┏━━

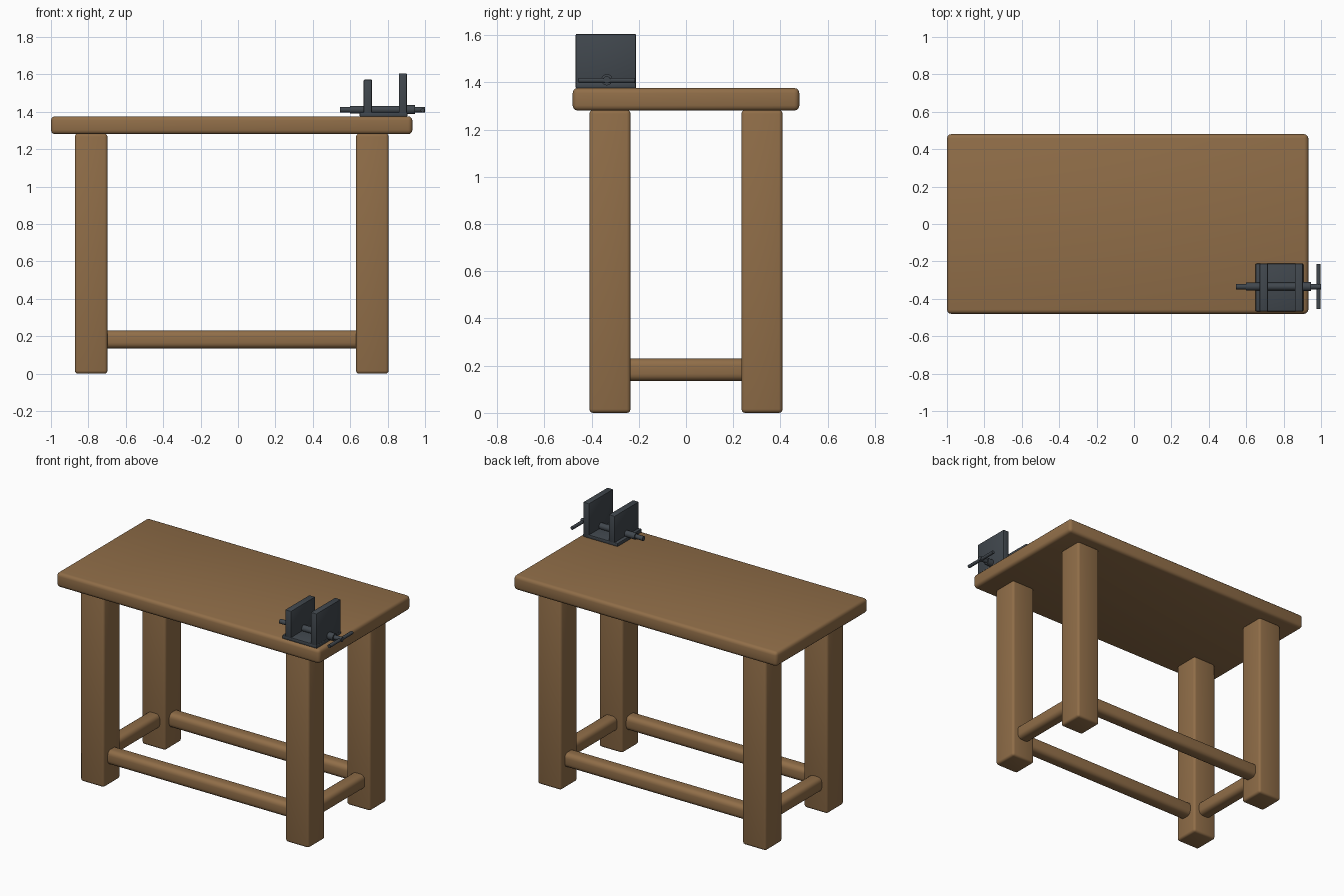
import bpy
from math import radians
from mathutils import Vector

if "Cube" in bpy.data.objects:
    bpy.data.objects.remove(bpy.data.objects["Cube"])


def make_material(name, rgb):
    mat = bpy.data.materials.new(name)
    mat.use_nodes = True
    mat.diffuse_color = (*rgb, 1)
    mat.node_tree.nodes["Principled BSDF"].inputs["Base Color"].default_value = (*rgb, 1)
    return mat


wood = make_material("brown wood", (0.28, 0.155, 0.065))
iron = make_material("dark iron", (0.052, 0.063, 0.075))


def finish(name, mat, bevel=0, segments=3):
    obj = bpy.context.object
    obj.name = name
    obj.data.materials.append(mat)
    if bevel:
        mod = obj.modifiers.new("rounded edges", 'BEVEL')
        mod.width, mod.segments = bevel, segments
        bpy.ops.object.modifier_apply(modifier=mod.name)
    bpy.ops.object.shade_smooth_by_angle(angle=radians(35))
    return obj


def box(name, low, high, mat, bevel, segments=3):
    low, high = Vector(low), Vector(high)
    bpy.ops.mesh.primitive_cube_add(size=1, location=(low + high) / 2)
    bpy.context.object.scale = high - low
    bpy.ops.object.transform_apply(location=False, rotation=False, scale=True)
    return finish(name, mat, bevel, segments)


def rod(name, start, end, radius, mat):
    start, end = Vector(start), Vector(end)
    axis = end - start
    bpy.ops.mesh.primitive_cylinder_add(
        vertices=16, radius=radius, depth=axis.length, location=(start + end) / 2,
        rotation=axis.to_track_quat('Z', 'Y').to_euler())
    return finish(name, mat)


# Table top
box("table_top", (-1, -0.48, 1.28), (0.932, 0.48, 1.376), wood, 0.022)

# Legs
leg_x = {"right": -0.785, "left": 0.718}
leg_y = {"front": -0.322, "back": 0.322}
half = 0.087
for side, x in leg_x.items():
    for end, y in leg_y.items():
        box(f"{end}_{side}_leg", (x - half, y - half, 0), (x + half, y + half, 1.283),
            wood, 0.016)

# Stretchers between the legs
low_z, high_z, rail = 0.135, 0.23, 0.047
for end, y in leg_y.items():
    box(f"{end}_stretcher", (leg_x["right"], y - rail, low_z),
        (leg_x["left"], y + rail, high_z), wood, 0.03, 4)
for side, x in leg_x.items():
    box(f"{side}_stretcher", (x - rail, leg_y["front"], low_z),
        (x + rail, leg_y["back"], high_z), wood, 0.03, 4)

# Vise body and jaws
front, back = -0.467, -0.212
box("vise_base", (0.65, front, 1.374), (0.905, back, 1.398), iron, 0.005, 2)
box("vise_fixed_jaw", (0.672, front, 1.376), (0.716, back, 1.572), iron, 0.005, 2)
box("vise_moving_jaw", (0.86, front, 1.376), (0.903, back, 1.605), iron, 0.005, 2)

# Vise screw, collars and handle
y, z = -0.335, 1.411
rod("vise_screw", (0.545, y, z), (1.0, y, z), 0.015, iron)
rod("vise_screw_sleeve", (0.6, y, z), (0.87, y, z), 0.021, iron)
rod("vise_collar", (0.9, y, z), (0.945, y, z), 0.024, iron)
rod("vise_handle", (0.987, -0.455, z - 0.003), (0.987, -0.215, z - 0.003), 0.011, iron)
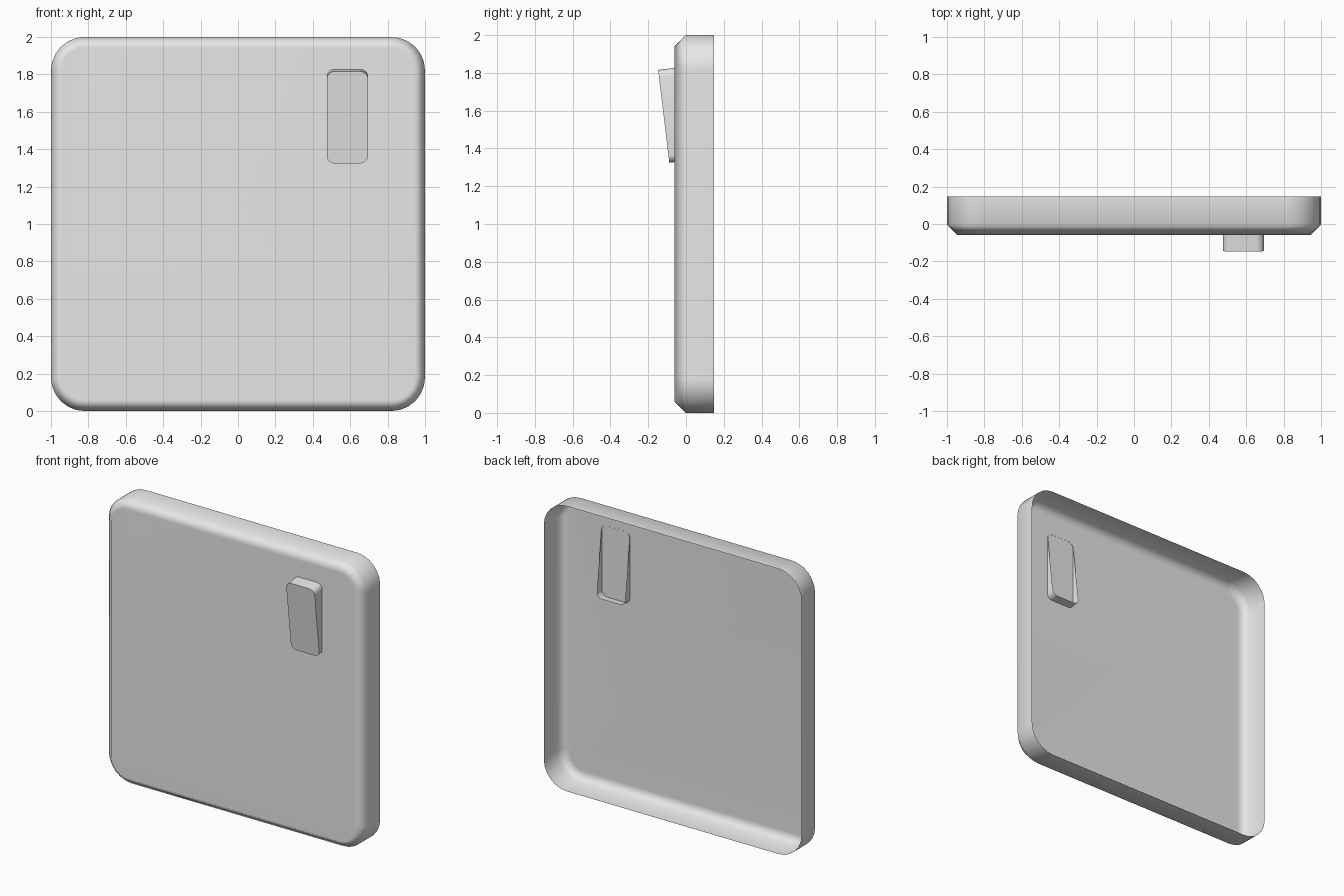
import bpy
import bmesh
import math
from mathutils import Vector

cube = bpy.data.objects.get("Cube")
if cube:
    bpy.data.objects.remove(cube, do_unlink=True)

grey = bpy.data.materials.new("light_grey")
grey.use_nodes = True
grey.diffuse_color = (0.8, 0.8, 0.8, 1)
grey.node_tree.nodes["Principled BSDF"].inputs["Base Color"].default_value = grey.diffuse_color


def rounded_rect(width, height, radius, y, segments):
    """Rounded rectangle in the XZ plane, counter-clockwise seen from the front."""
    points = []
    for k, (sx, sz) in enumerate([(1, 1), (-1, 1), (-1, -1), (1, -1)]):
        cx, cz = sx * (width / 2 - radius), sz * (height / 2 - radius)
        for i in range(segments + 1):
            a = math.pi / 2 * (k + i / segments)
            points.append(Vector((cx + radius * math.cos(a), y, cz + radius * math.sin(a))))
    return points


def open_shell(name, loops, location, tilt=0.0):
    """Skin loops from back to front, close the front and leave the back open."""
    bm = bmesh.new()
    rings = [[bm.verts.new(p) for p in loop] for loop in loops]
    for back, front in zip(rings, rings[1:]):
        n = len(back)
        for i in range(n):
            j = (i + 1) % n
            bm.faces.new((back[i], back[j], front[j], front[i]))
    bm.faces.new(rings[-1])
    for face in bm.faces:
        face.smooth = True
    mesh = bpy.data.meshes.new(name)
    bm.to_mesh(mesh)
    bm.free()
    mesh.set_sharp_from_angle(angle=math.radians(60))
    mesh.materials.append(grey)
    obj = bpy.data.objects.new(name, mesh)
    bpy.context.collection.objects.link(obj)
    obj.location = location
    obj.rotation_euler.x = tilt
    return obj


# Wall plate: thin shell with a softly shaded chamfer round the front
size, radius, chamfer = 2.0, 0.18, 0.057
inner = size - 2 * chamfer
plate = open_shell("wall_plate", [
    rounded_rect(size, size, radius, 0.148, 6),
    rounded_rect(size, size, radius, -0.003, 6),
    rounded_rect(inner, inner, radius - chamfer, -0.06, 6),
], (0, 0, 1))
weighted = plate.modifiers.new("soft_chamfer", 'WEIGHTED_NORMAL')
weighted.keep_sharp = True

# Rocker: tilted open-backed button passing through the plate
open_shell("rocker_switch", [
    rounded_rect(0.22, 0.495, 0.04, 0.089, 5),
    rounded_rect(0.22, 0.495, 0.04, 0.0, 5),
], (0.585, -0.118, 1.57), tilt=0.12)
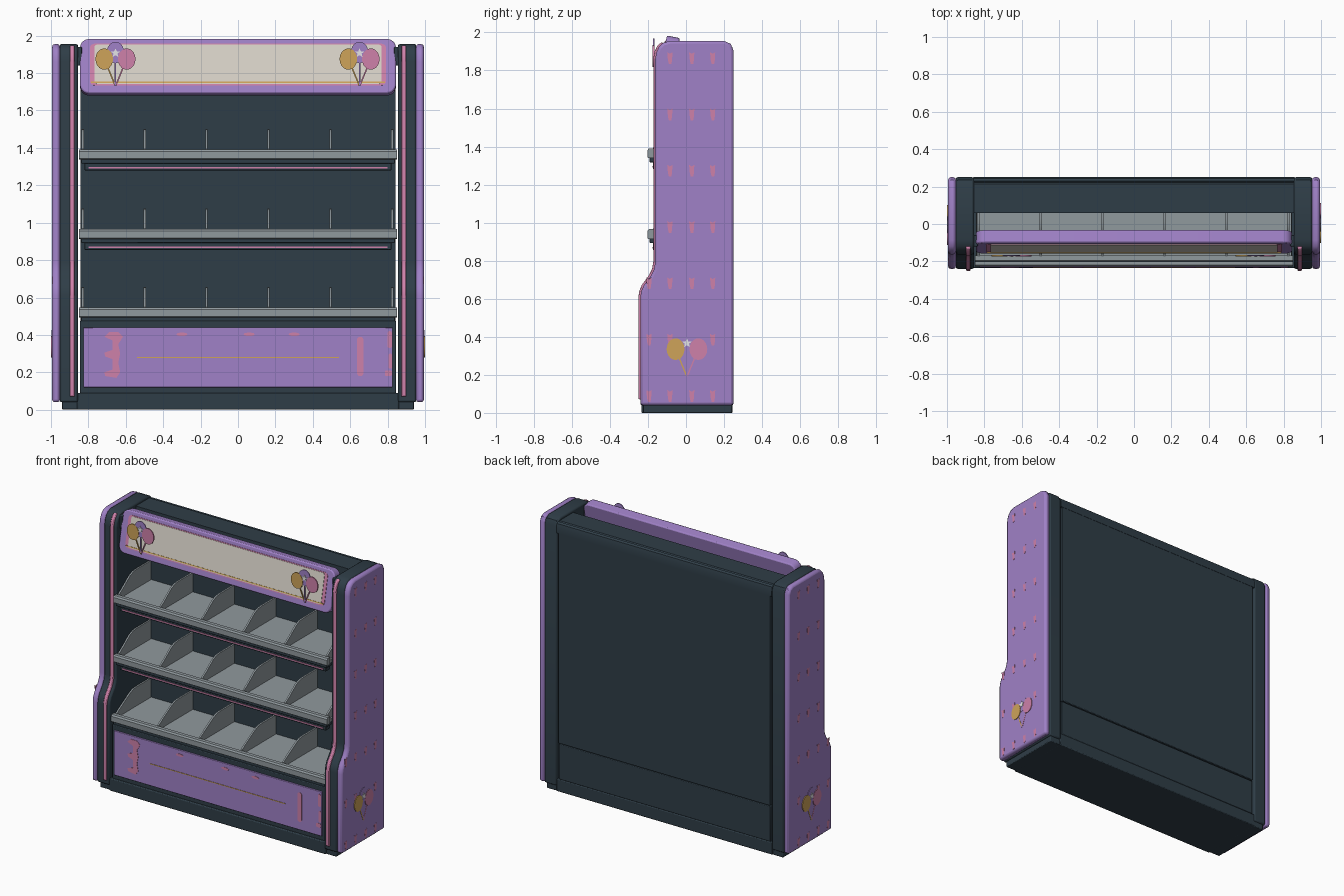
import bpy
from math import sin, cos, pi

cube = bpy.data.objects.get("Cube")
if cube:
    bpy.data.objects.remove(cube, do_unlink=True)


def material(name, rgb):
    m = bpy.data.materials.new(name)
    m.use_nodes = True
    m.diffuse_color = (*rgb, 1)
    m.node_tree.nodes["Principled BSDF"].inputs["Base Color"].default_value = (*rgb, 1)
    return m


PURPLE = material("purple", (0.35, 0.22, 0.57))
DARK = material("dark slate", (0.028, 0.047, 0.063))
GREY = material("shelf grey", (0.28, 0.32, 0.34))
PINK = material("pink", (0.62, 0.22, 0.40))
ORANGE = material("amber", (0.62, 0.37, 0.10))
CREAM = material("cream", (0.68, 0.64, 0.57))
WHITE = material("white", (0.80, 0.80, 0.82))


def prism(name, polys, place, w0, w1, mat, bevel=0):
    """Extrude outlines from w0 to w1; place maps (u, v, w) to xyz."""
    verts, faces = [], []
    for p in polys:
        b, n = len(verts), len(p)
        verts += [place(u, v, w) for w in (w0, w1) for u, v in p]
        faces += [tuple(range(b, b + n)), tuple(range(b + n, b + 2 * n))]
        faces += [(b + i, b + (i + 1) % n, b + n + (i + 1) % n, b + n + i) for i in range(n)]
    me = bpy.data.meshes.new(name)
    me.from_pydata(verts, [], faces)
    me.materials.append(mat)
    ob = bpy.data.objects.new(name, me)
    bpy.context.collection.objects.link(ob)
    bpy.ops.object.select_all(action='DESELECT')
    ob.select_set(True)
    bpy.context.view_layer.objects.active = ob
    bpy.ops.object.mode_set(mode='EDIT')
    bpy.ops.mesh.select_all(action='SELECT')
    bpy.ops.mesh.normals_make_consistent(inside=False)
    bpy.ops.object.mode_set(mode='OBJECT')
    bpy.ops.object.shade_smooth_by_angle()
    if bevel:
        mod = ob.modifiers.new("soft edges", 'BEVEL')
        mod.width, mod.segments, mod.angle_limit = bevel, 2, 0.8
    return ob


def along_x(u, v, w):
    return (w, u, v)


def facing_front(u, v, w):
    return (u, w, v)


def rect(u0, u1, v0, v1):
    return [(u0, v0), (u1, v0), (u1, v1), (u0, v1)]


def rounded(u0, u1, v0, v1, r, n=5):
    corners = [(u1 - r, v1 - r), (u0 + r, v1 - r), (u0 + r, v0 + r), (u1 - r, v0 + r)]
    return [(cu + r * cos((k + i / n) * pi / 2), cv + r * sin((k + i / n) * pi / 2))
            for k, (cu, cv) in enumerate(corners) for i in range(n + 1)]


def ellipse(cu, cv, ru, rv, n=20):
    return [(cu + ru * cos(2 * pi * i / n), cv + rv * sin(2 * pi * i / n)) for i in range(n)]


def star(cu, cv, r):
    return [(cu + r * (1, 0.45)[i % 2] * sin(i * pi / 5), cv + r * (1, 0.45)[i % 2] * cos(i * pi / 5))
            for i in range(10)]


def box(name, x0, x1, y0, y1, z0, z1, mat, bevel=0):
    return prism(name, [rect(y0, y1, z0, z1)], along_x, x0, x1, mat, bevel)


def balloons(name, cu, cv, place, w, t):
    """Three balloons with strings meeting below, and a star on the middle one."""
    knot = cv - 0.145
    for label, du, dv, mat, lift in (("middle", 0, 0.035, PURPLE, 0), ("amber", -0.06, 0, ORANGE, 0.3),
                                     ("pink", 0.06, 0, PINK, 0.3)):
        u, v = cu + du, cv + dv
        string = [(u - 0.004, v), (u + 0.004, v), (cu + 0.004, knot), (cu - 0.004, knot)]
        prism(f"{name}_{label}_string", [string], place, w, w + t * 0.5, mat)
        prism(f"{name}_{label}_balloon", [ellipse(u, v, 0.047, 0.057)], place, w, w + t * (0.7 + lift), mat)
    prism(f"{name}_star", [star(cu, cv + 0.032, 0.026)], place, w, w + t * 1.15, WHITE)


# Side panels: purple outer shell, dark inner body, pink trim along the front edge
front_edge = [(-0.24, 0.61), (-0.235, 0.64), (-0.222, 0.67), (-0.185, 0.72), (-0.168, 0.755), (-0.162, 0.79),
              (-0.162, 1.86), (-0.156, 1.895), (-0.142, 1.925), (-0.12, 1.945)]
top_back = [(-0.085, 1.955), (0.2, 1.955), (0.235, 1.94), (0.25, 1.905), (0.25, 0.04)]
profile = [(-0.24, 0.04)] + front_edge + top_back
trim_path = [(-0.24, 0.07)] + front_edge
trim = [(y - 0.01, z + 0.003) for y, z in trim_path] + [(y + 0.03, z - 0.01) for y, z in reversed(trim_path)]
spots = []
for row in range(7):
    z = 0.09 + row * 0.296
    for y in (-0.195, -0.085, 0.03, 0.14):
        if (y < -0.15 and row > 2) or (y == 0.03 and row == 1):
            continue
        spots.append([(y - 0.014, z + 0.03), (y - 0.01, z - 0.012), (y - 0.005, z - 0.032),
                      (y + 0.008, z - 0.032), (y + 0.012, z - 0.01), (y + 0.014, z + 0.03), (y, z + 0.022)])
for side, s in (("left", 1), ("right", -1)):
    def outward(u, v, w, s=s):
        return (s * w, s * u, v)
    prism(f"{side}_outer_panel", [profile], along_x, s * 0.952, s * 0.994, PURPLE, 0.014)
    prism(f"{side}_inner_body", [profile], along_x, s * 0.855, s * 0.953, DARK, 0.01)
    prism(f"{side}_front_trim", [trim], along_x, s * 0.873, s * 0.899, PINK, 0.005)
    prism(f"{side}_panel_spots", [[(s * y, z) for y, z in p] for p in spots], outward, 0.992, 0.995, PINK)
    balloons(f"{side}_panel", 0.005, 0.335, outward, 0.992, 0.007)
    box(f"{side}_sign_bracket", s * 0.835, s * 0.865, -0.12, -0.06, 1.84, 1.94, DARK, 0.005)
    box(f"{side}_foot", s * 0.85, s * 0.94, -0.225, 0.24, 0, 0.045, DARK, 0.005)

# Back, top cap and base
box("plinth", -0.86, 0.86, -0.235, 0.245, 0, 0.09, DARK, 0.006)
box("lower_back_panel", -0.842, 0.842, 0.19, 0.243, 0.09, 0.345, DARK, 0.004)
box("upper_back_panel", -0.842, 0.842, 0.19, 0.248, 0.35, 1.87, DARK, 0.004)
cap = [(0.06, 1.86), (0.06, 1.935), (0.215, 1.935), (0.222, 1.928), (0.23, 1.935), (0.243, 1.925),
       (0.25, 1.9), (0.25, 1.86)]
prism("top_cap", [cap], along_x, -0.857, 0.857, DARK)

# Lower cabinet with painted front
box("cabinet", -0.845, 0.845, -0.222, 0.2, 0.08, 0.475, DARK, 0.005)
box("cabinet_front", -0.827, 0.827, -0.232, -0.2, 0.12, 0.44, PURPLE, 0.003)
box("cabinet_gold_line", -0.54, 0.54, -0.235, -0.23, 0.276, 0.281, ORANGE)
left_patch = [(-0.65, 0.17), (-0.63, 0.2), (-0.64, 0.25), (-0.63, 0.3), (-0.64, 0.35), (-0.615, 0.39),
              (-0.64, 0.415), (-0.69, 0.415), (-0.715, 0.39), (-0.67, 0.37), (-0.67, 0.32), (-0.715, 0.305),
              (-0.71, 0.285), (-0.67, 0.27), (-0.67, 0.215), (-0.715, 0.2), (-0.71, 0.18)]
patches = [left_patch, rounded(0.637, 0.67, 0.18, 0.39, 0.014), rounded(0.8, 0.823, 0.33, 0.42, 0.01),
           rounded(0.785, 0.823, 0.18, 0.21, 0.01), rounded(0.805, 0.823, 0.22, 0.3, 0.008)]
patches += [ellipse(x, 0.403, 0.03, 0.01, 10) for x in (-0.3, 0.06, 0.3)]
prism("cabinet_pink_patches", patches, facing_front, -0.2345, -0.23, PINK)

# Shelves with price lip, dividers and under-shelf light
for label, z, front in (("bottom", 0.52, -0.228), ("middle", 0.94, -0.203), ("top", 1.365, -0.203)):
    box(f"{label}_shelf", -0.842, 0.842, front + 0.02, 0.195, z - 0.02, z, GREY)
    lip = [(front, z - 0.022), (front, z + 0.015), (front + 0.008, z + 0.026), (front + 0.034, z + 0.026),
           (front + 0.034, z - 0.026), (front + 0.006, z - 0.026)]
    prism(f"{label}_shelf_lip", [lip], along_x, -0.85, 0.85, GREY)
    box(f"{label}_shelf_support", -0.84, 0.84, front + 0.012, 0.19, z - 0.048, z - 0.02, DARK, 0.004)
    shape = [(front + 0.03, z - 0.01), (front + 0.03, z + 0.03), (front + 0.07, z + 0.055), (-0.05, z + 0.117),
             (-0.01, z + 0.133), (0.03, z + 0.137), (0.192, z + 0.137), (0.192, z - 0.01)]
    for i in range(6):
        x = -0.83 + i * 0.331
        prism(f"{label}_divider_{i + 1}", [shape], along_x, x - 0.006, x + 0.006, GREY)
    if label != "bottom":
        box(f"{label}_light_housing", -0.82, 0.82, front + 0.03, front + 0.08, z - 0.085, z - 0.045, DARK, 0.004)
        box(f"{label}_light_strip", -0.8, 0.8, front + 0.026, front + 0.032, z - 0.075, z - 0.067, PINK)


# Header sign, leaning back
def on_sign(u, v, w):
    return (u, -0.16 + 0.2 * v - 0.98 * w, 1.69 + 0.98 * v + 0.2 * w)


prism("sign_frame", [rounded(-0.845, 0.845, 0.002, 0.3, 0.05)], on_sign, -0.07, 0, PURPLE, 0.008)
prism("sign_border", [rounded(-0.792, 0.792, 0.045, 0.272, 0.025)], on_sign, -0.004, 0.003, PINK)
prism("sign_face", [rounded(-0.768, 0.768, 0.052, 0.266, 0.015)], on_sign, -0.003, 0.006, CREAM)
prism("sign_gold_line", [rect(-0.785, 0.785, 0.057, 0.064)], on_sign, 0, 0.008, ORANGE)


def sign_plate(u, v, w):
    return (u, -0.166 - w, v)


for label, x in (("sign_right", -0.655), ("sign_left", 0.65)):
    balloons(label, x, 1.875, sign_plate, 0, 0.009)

┗━━

◆ **PROBLEM REQUIREMENTS**:
Above are records; repeat only the lines starting at the line with "0.09, DARK, 0.006)" and ending at the line with "0.2), (-0.71, 0.18)]", exactly as they appear, both included.

◆ **WRITTEN RESPONSE**:
box("plinth", -0.86, 0.86, -0.235, 0.245, 0, 0.09, DARK, 0.006)
box("lower_back_panel", -0.842, 0.842, 0.19, 0.243, 0.09, 0.345, DARK, 0.004)
box("upper_back_panel", -0.842, 0.842, 0.19, 0.248, 0.35, 1.87, DARK, 0.004)
cap = [(0.06, 1.86), (0.06, 1.935), (0.215, 1.935), (0.222, 1.928), (0.23, 1.935), (0.243, 1.925),
       (0.25, 1.9), (0.25, 1.86)]
prism("top_cap", [cap], along_x, -0.857, 0.857, DARK)

# Lower cabinet with painted front
box("cabinet", -0.845, 0.845, -0.222, 0.2, 0.08, 0.475, DARK, 0.005)
box("cabinet_front", -0.827, 0.827, -0.232, -0.2, 0.12, 0.44, PURPLE, 0.003)
box("cabinet_gold_line", -0.54, 0.54, -0.235, -0.23, 0.276, 0.281, ORANGE)
left_patch = [(-0.65, 0.17), (-0.63, 0.2), (-0.64, 0.25), (-0.63, 0.3), (-0.64, 0.35), (-0.615, 0.39),
              (-0.64, 0.415), (-0.69, 0.415), (-0.715, 0.39), (-0.67, 0.37), (-0.67, 0.32), (-0.715, 0.305),
              (-0.71, 0.285), (-0.67, 0.27), (-0.67, 0.215), (-0.715, 0.2), (-0.71, 0.18)]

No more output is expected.